Stored data entries:
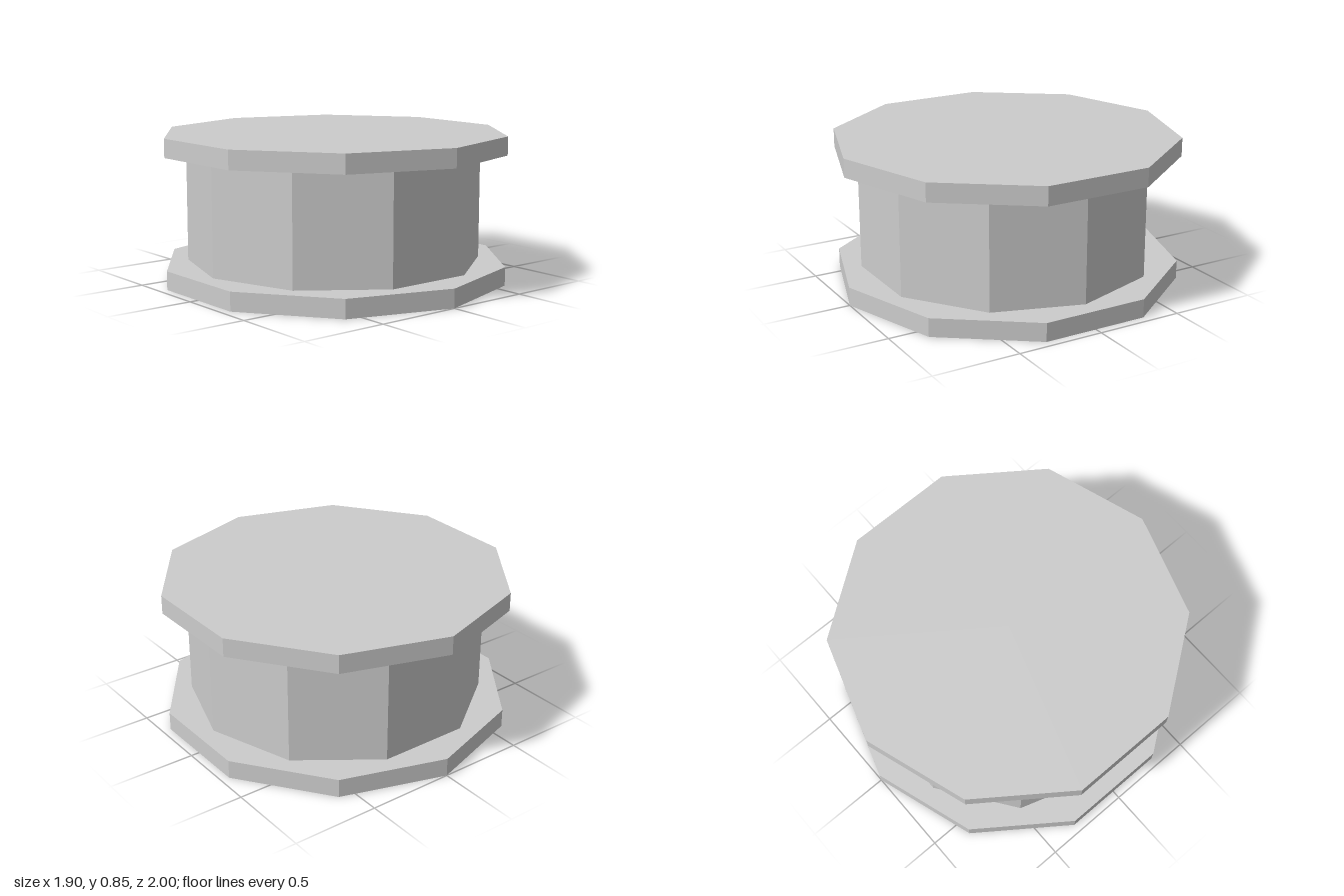
import * as THREE from 'three';

const SIDES = 10;
const HEIGHT = 0.85;
const FLANGE = 0.107;

export function createModel() {
  const group = new THREE.Group();
  group.name = 'spool';
  const grey = new THREE.MeshStandardMaterial({ color: 0xcccccc, flatShading: true });
  grey.name = 'light grey';

  // Ten-sided drum standing between two heights
  const drum = (name, radius, bottom, top, turn = 0) => {
    const geometry = new THREE.CylinderGeometry(radius, radius, top - bottom, SIDES, 1, false, turn);
    const mesh = new THREE.Mesh(geometry, grey);
    mesh.name = name;
    mesh.position.y = (bottom + top) / 2;
    group.add(mesh);
  };

  // Flanges have a corner at the front; the core has a flat there
  drum('bottomFlange', 1, 0, FLANGE);
  drum('core', 0.85, FLANGE, HEIGHT - FLANGE, Math.PI / SIDES);
  drum('topFlange', 1, HEIGHT - FLANGE, HEIGHT);

  return group;
}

Exercise aim: What is needed is each line of the entries that contains the word "const".

The completed task:
const SIDES = 10;
const HEIGHT = 0.85;
const FLANGE = 0.107;
  const group = new THREE.Group();
  const grey = new THREE.MeshStandardMaterial({ color: 0xcccccc, flatShading: true });
  const drum = (name, radius, bottom, top, turn = 0) => {
    const geometry = new THREE.CylinderGeometry(radius, radius, top - bottom, SIDES, 1, false, turn);
    const mesh = new THREE.Mesh(geometry, grey);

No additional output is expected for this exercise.